Rescue and Descent Systems

Rescue and Descent Systems

From controlled descent devices and tension limiters to rescue winches and ladders, Diversified Fall Protection offers a complete line of OSHA approved products that keep your workers safe and save lives when accidents occur.  Over the years, our vendor partners have developed a number of new and innovative  fall protection and confined space rescue and descent products with features that are industry standards today. All of our rescue and descent systems are developed in close collaboration with end-users to meet application specific needs, leading to improved comfort, increased productivity, and the required OSHA compliance to keep workers safe at heights.

Rescue and Descent Systems
Rescue and Descent Systems
Rescue and Descent Systems
Rescue and Descent Systems
Rescue and Descent Systems
Rescue and Descent Systems
Rescue and Descent Systems
Rescue and Descent Systems

We are a complete turnkey provider of OSHA compliant rescue and descent equipment and have years of practical field experience in this area. Contact us for expert assistance with your fall arrest, fall restraint and fall protection safety requirements.

OSHA Regulations

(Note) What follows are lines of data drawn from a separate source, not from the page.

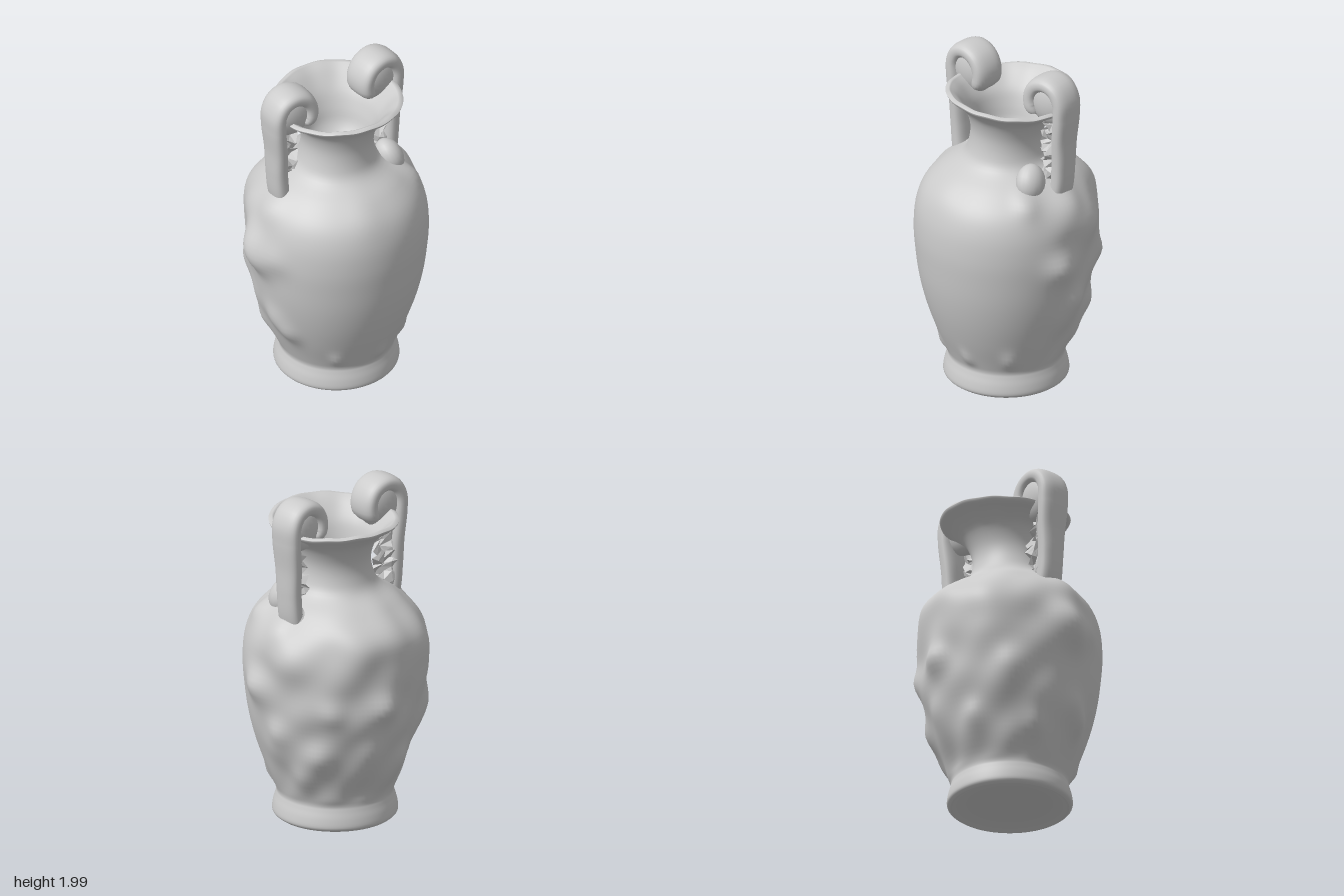
import * as THREE from 'three';
import { mergeVertices } from 'three/addons/utils/BufferGeometryUtils.js';
import { ParametricGeometry } from 'three/addons/geometries/ParametricGeometry.js';

const grey = new THREE.MeshStandardMaterial({ color: 0xcccccc });
const doubleSided = new THREE.MeshStandardMaterial({ color: 0xcccccc, side: THREE.DoubleSide });
const ragged = new THREE.MeshStandardMaterial({ color: 0xcccccc, flatShading: true, side: THREE.DoubleSide });
const { smoothstep } = THREE.MathUtils;
const deg = Math.PI / 180;

// Lumps on the body: angle from the front towards +x, height, rise, spread
const lumps = [
  [-84, 1.0, 0.06, 0.1], [-78, 0.9, 0.045, 0.09], [-64, 0.97, 0.02, 0.08],
  [-70, 0.5, 0.03, 0.09], [-60, 0.42, 0.03, 0.07], [-100, 0.35, 0.03, 0.08],
  [-174, 0.79, 0.065, 0.09], [-135, 1.08, 0.05, 0.13], [-165, 1.17, 0.045, 0.13],
  [165, 1.18, 0.045, 0.13], [150, 0.78, 0.035, 0.08], [93, 0.88, 0.05, 0.09],
  [118, 1.12, 0.03, 0.13], [110, 0.62, 0.03, 0.08], [140, 0.5, 0.03, 0.09],
  [175, 0.52, 0.025, 0.09], [-120, 0.7, 0.03, 0.1], [125, 0.33, 0.02, 0.08],
  [-150, 0.42, 0.025, 0.08], [0, 1.32, 0.02, 0.12], [72, 1.3, 0.04, 0.08],
  [107, 1.26, 0.03, 0.1], [-79, 1.26, 0.03, 0.1],
  [20, 0.23, 0.018, 0.05], [-22, 0.24, 0.018, 0.05], [60, 0.25, 0.02, 0.06]
];

function seeded(seed) {
  return () => {
    seed = (seed * 16807) % 2147483647;
    return seed / 2147483647;
  };
}

function relief(angle, y) {
  const belly = smoothstep(y, 0.14, 0.24) * (1 - smoothstep(y, 1.25, 1.45));
  const back = smoothstep(-Math.cos(angle), -0.35, 0.35);
  let d = 0.005 * back * (Math.sin(5 * angle + 9 * y) + Math.sin(9 * angle - 17 * y) + Math.sin(21 * y + 2 * angle));
  for (const [a, h, rise, spread] of lumps) {
    const turn = Math.atan2(Math.sin(angle - a * deg), Math.cos(angle - a * deg)) * 0.5;
    d += rise * Math.exp(-(turn * turn + (y - h) ** 2) / (spread * spread));
  }
  return (d - 0.005 * back) * belly;
}

// Foot, belly, neck and flared mouth turned as one skin, then pushed into lumps
function vessel() {
  const outer = new THREE.SplineCurve([
    [0.335, 0.008], [0.357, 0.03], [0.352, 0.08], [0.338, 0.13], [0.334, 0.16], [0.352, 0.21], [0.41, 0.35],
    [0.46, 0.5], [0.495, 0.65], [0.515, 0.8], [0.525, 0.95], [0.512, 1.1], [0.465, 1.22],
    [0.37, 1.32], [0.255, 1.4], [0.216, 1.48], [0.21, 1.58], [0.245, 1.68], [0.305, 1.745],
    [0.36, 1.785], [0.372, 1.805]
  ].map(p => new THREE.Vector2(...p))).getPoints(90);
  const inner = new THREE.SplineCurve([
    [0.352, 1.815], [0.3, 1.775], [0.235, 1.69], [0.2, 1.6], [0.175, 1.51], [0.11, 1.44], [0.001, 1.42]
  ].map(p => new THREE.Vector2(...p))).getPoints(24);
  const under = [[0.001, 0.045], [0.2, 0.04], [0.29, 0.03], [0.32, 0.012]].map(p => new THREE.Vector2(...p));
  let g = new THREE.LatheGeometry([...under, ...outer, ...inner], 120);
  const pos = g.attributes.position;
  for (let i = 0; i < pos.count; i++) {
    const x = pos.getX(i), y = pos.getY(i), z = pos.getZ(i);
    const r = Math.hypot(x, z), a = Math.atan2(x, z);
    const k = r > 0.2 ? (r + relief(a, y)) / r : 1;
    const rim = smoothstep(y, 1.65, 1.8);
    pos.setXYZ(i, x * k + 0.018 * smoothstep(y, 1.4, 1.8),
      y + rim * (0.012 * Math.cos(2 * a) + 0.008 * Math.cos(a) + 0.002 * Math.sin(13 * a) - 0.005),
      z * k + 0.03 - 0.02 * smoothstep(y, 1.5, 1.8));
  }
  g.deleteAttribute('normal');
  g.deleteAttribute('uv');
  g = mergeVertices(g, 1e-4);
  g.computeVertexNormals();
  return g;
}

// Rounded strap swept along a path that curls over the rim
function strap() {
  const path = new THREE.CatmullRomCurve3([
    [0.33, 1.16], [0.375, 1.3], [0.39, 1.45], [0.395, 1.6], [0.41, 1.76], [0.408, 1.86], [0.37, 1.925],
    [0.305, 1.948], [0.235, 1.922], [0.197, 1.86], [0.2, 1.79], [0.24, 1.745]
  ].map(([x, y]) => new THREE.Vector3(x, y, 0)));
  const soft = v => Math.sign(v) * Math.abs(v) ** 0.75;
  return new ParametricGeometry((u, v, out) => {
    const p = path.getPointAt(v), t = path.getTangentAt(v);
    const a = u * Math.PI * 2;
    const end = Math.sqrt(Math.max(0, 1 - Math.max(0, (v - 0.94) / 0.06) ** 2));
    const thick = 0.048 * end * soft(Math.cos(a));
    const wide = THREE.MathUtils.lerp(0.078, 0.098, smoothstep(v, 0.2, 0.6)) * (0.6 + 0.4 * end);
    out.set(p.x + t.y * thick, p.y - t.x * thick, -wide * soft(Math.sin(a)));
  }, 28, 60);
}

// Jagged leftover skin between strap and neck
function web(seed) {
  const rnd = seeded(seed), rows = 12, cols = 4, jitter = [];
  for (let i = 0; i < (rows + 1) * (cols + 1); i++) jitter.push([rnd() - 0.5, rnd() - 0.5, rnd() - 0.5]);
  return new ParametricGeometry((u, v, out) => {
    const c = Math.min(cols, Math.round(u * cols)), r = Math.min(rows, Math.round(v * rows));
    const [a, b, d] = jitter[r * (cols + 1) + c];
    const y = 1.33 + 0.4 * v;
    const reach = 0.12 + (r % 2) * 0.03 - 0.05 * smoothstep(y, 1.6, 1.73);
    out.set(0.375 - reach * u + a * 0.02, y + b * 0.03, 0.055 - 0.03 * u + d * 0.05);
  }, cols, rows);
}

function handle(name, turn, seed) {
  const group = new THREE.Group();
  group.name = name;
  const add = (part, geometry, material = grey) => {
    const m = new THREE.Mesh(geometry, material);
    m.name = part;
    group.add(m);
    return m;
  };
  add('handleStrap', strap(), doubleSided);
  // Solid disc filling the curl, slightly sunk behind the strap edges
  const core = add('curlCore', new THREE.SphereGeometry(0.15, 28, 18));
  core.scale.set(1, 1, 0.56);
  core.position.set(0.303, 1.833, 0);
  add('raggedWeb', web(seed), ragged);
  // Swelling where the strap joins the shoulder
  const root = add('handleRoot', new THREE.SphereGeometry(0.1, 20, 14));
  root.scale.set(0.85, 1.2, 1.05);
  root.position.set(0.34, 1.24, 0);
  group.rotation.y = turn;
  return group;
}

export function createModel() {
  const model = new THREE.Group();
  model.name = 'amphora';
  const body = new THREE.Mesh(vessel(), grey);
  body.name = 'vesselBody';
  model.add(body);
  model.add(handle('leftHandle', 0.29, 17), handle('rightHandle', Math.PI + 0.18, 91));

  // Stray knob on the shoulder beside the left handle
  const knob = new THREE.Mesh(new THREE.SphereGeometry(0.085, 20, 14), grey);
  knob.name = 'shoulderKnob';
  knob.scale.set(0.9, 1.25, 1.05);
  knob.rotation.set(-0.4, 0, 0.35);
  knob.position.set(0.31, 1.36, 0.07);
  model.add(knob);
  return model;
}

  • Personal Fall Arrest Systems
    • 1926.502(d)(16) Personal fall arrest systems, when stopping a fall, shall:
    • 1926.502(d)(16)(ii) limit maximum arresting force on an employee to 1,800 pounds (8 kN) when used with a body harness;
    • 1926.502(d)(16)(iii) be rigged such that an employee can neither free fall more than 6 feet (1.8 m), nor contact any lower level;
    • 1926.502(d)(16)(iv) bring an employee to a complete stop and limit maximum deceleration distance an employee travels to 3.5 feet (1.07 m); and,
    • 1926.502(d)(16)(v) have sufficient strength to withstand twice the potential impact energy of an employee free falling a distance of 6 feet (1.8 m), or the free fall distance permitted by the system, whichever is less.

Did You Know?

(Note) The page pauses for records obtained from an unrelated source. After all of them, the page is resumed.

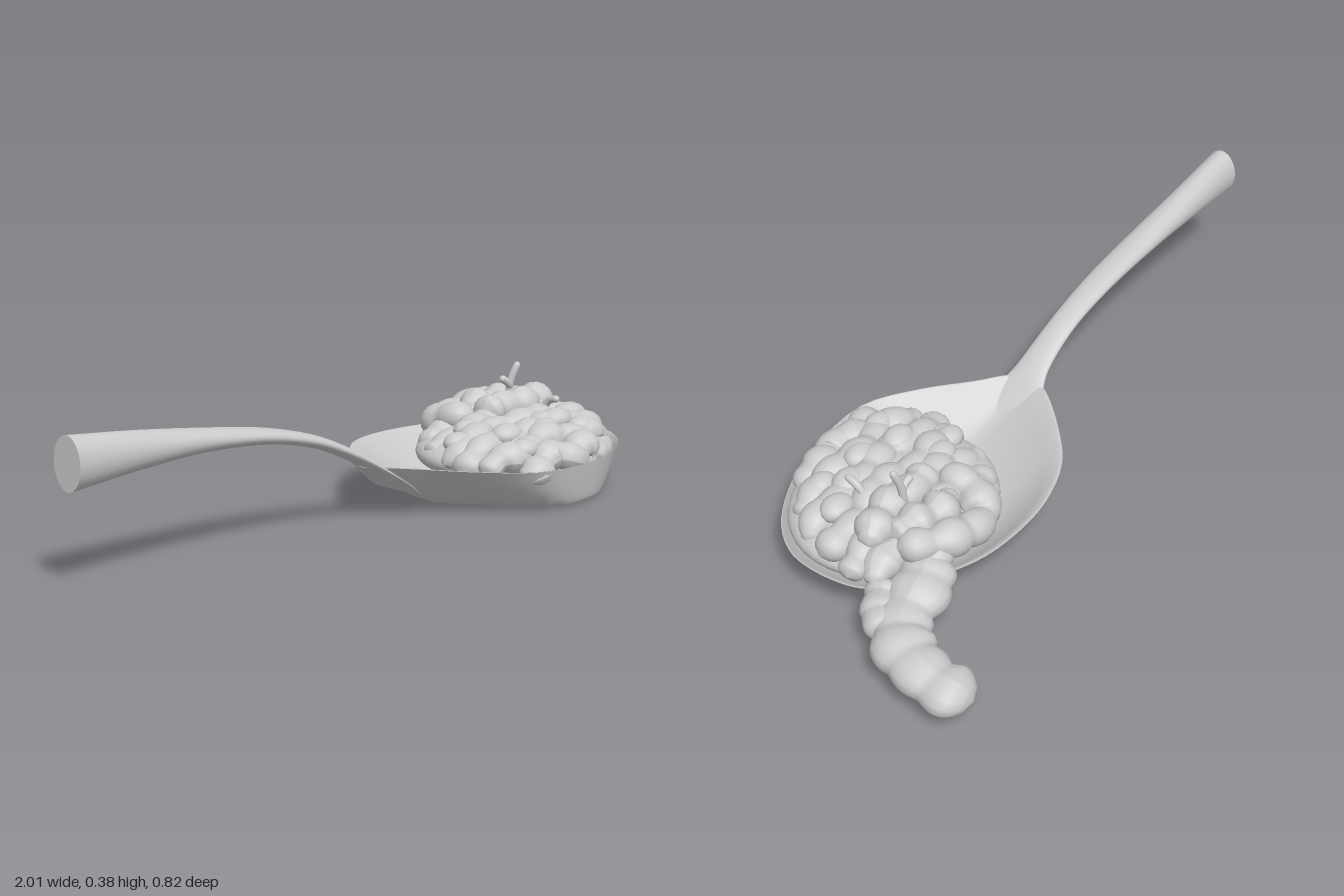
import * as THREE from 'three';

const V = (x, y, z) => new THREE.Vector3(x, y, z);
const grey = new THREE.MeshStandardMaterial({ color: 0xcccccc, side: THREE.DoubleSide });

function add(parent, name, geometry) {
  const mesh = new THREE.Mesh(geometry, grey);
  mesh.name = name;
  parent.add(mesh);
  return mesh;
}

// Skin a list of closed rings with equal point counts
function loft(rings) {
  const n = rings[0].length;
  const index = [];
  for (let i = 0; i < rings.length - 1; i++) {
    for (let j = 0; j < n; j++) {
      const a = i * n + j, b = i * n + (j + 1) % n;
      index.push(a, a + n, b, b, a + n, b + n);
    }
  }
  const g = new THREE.BufferGeometry().setFromPoints(rings.flat());
  g.setIndex(index);
  g.computeVertexNormals();
  return g;
}

// Tube that swells into beads, closes at both ends and rests on a floor height
function beaded(points, radius, { beads = 4, depth = 0.25, floor = 0.03, squash = 1, phase = 0 }) {
  const curve = new THREE.CatmullRomCurve3(points);
  const T = beads * 10, R = 16;
  const g = new THREE.TubeGeometry(curve, T, radius, R, false);
  const p = g.attributes.position, v = V(0, 0, 0);
  for (let i = 0; i <= T; i++) {
    const t = i / T, c = curve.getPointAt(t);
    const end = Math.sqrt(Math.max(0, 1 - Math.pow(Math.abs(2 * t - 1), beads * 2)));
    const wave = 1 - Math.abs(Math.sin(Math.PI * beads * t + phase)) + 0.3 * Math.sin(t * 17 + phase * 3);
    const swell = 1 - depth * wave;
    for (let j = 0; j <= R; j++) {
      const k = i * (R + 1) + j;
      v.fromBufferAttribute(p, k).sub(c).multiplyScalar(swell * end);
      v.y *= squash;
      v.add(c);
      p.setXYZ(k, v.x, Math.max(floor, v.y), v.z);
    }
  }
  g.computeVertexNormals();
  return g;
}

function makeBowl() {
  const bowl = new THREE.Group();
  bowl.name = 'bowl';
  const outline = new THREE.CatmullRomCurve3([
    [-0.09, 0.08], [-0.05, 0.01], [0.05, -0.09], [0.16, -0.17], [0.3, -0.21], [0.44, -0.21],
    [0.57, -0.18], [0.7, -0.1], [0.78, -0.02], [0.8, 0.07], [0.78, 0.2], [0.71, 0.29],
    [0.59, 0.36], [0.45, 0.4], [0.23, 0.395], [0.1, 0.3], [0, 0.19], [-0.06, 0.13],
  ].map(([x, z]) => V(x, 0, z)), true).getPoints(72).slice(0, 72);
  const rimY = (x) => 0.102 + 0.038 * Math.pow(THREE.MathUtils.clamp((0.8 - x) / 0.85, 0, 1), 2);
  // s: 0 = edge of the flat base, 1 = rim; lift = share of the wall height
  const ring = (s, lift, base, inset = 0) => outline.map((p) => {
    const kx = 0.573 + 0.427 * s - inset, kz = 0.75 + 0.25 * s - inset;
    return V(0.52 + (p.x - 0.52) * kx, base + (rimY(p.x) - base) * lift, 0.31 + (p.z - 0.31) * kz);
  });
  const middle = (y) => outline.map(() => V(0.45, y, 0.16));
  const wall = [[-0.2, 0], [0, 0.02], [0.16, 0.09], [0.36, 0.25], [0.62, 0.52], [0.84, 0.8], [1, 1]];
  add(bowl, 'bowlOutside', loft([middle(0), ...wall.map(([s, l]) => ring(s, l, 0.002))]));
  add(bowl, 'bowlInside', loft([
    ring(1, 1, 0.016), ...wall.slice().reverse().map(([s, l]) => ring(s, l, 0.016, 0.02)), middle(0.014),
  ]));
  return bowl;
}

function makeHandle() {
  const handle = new THREE.Group();
  handle.name = 'handle';
  // x, centre y, centre z, half height, half width
  const keys = [
    [-1, 0.31, 0.022, 0.066, 0.045], [-0.8, 0.306, 0.029, 0.047, 0.043],
    [-0.6, 0.296, 0.04, 0.029, 0.042], [-0.4, 0.272, 0.055, 0.02, 0.039],
    [-0.25, 0.233, 0.068, 0.017, 0.036], [-0.15, 0.189, 0.076, 0.016, 0.039],
    [-0.09, 0.156, 0.079, 0.014, 0.046], [-0.04, 0.122, 0.08, 0.011, 0.064],
    [0.01, 0.085, 0.082, 0.007, 0.08], [0.04, 0.06, 0.084, 0.004, 0.08],
  ];
  const spine = new THREE.CatmullRomCurve3(keys.map((k) => V(k[0], k[1], k[2])));
  const size = new THREE.CatmullRomCurve3(keys.map((k) => V(k[0], k[3], k[4])));
  const rings = [];
  for (let i = 0; i <= 45; i++) {
    const c = spine.getPoint(i / 45), s = size.getPoint(i / 45);
    rings.push(Array.from({ length: 28 }, (_, j) => {
      const a = j / 28 * Math.PI * 2;
      return V(c.x, c.y + Math.cos(a) * s.y, c.z - Math.sin(a) * s.z);
    }));
  }
  add(handle, 'handleShaft', loft(rings));
  add(handle, 'handleEnd', loft([rings[0].map(() => V(-1, 0.31, 0.022)), rings[0]]));
  return handle;
}

function makeFood() {
  const food = new THREE.Group();
  food.name = 'food';
  const CX = 0.475, CZ = 0.12, RX = 0.31, RZ = 0.27;
  // The mound leans left towards the front
  const midX = (z) => CX - 0.1 * (z - CZ) / RZ;
  const height = (x, z) => {
    const r2 = ((x - midX(z)) / RX) ** 2 + ((z - CZ) / RZ) ** 2;
    return 0.085 + 0.075 * Math.sqrt(Math.max(0, 1 - r2)) + 0.03 * (x - CX);
  };

  // Solid core under the folds
  const core = add(food, 'foodCore', new THREE.SphereGeometry(1, 40, 24));
  core.position.set(CX, 0.095, CZ);
  core.scale.set(0.285, 0.075, 0.25);

  // Lumpy folds winding from side to side over the mound
  const rows = 7;
  for (let i = 0; i < rows; i++) {
    const v = -0.82 + 1.64 * i / (rows - 1);
    const half = Math.sqrt(1 - v * v) * 0.95;
    const pts = [];
    for (let k = 0; k <= 8; k++) {
      const z = CZ + RZ * v + 0.014 * Math.sin(k * 1.7 + i * 2.1);
      const x = midX(z) + RX * half * (k / 4 - 1);
      pts.push(V(x, height(x, z) + 0.006 * Math.sin(k * 2.3 + i), z));
    }
    add(food, 'fold', beaded(pts, 0.047, { beads: Math.round(2 + half * 5), squash: 0.85, phase: i * 0.9 }));
  }

  // Raised curl on the back half
  const curls = [
    [[0.41, 0.03], [0.4, -0.05], [0.44, -0.12], [0.52, -0.13], [0.61, -0.1], [0.69, -0.04]],
    [[0.43, 0.05], [0.5, 0.04], [0.58, 0.055], [0.66, 0.04], [0.72, 0.02]],
    [[0.46, -0.04], [0.53, -0.05], [0.6, -0.03], [0.67, -0.01]],
  ];
  curls.forEach((c, i) => {
    const pts = c.map(([x, z]) => V(x, Math.min(0.188, height(x, z) + 0.032), z));
    add(food, 'curl', beaded(pts, 0.049, { beads: 5 - i, squash: 0.95, phase: i }));
  });

  // Single lumps on the front half
  [[0.34, 0.2, 0.036], [0.45, 0.24, 0.034], [0.55, 0.2, 0.036], [0.64, 0.17, 0.036], [0.3, 0.29, 0.032],
    [0.25, 0.11, 0.032], [0.33, 0.08, 0.034], [0.58, 0.26, 0.032]].forEach(([x, z, r]) => {
    const lump = add(food, 'lump', new THREE.SphereGeometry(r, 18, 12));
    lump.position.set(x, height(x, z) + 0.018, z);
    lump.scale.set(1.35, 0.85, 1.1);
  });

  // Trail spilling over the rim, flat underneath
  add(food, 'trail', beaded([
    V(0.62, 0.12, -0.1), V(0.72, 0.1, -0.125), V(0.81, 0.084, -0.14), V(0.88, 0.08, -0.19),
    V(0.92, 0.077, -0.27), V(0.93, 0.067, -0.34), V(0.922, 0.057, -0.408),
  ], 0.076, { beads: 6, depth: 0.16, floor: 0.053, squash: 0.68, phase: 0.5 }));
  add(food, 'trailSide', beaded([
    V(0.73, 0.09, -0.04), V(0.81, 0.086, -0.075), V(0.87, 0.083, -0.13),
  ], 0.05, { beads: 3, depth: 0.16, floor: 0.053, squash: 0.85, phase: 0.3 }));

  // Small forked sprouts
  const sprouts = [
    [[0.57, 0.2, 0.02], [0.575, 0.25, 0.025], [0.59, 0.3, 0.038]],
    [[0.575, 0.23, 0.025], [0.56, 0.245, 0.025], [0.537, 0.262, 0.02]],
    [[0.58, 0.17, 0.12], [0.585, 0.21, 0.15], [0.58, 0.22, 0.185]],
  ];
  sprouts.forEach((s) => add(food, 'sprout', beaded(s.map((p) => V(...p)), 0.01, { depth: 0 })));
  return food;
}

export function createModel() {
  const model = new THREE.Group();
  model.name = 'spoonWithFood';
  model.add(makeBowl(), makeHandle(), makeFood());
  return model;
}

According to OSHA, the distance from a leading edge does not mitigate the hazard? Any leading edge over 4 feet in general industry and 6 feet in construction is considered a hazard.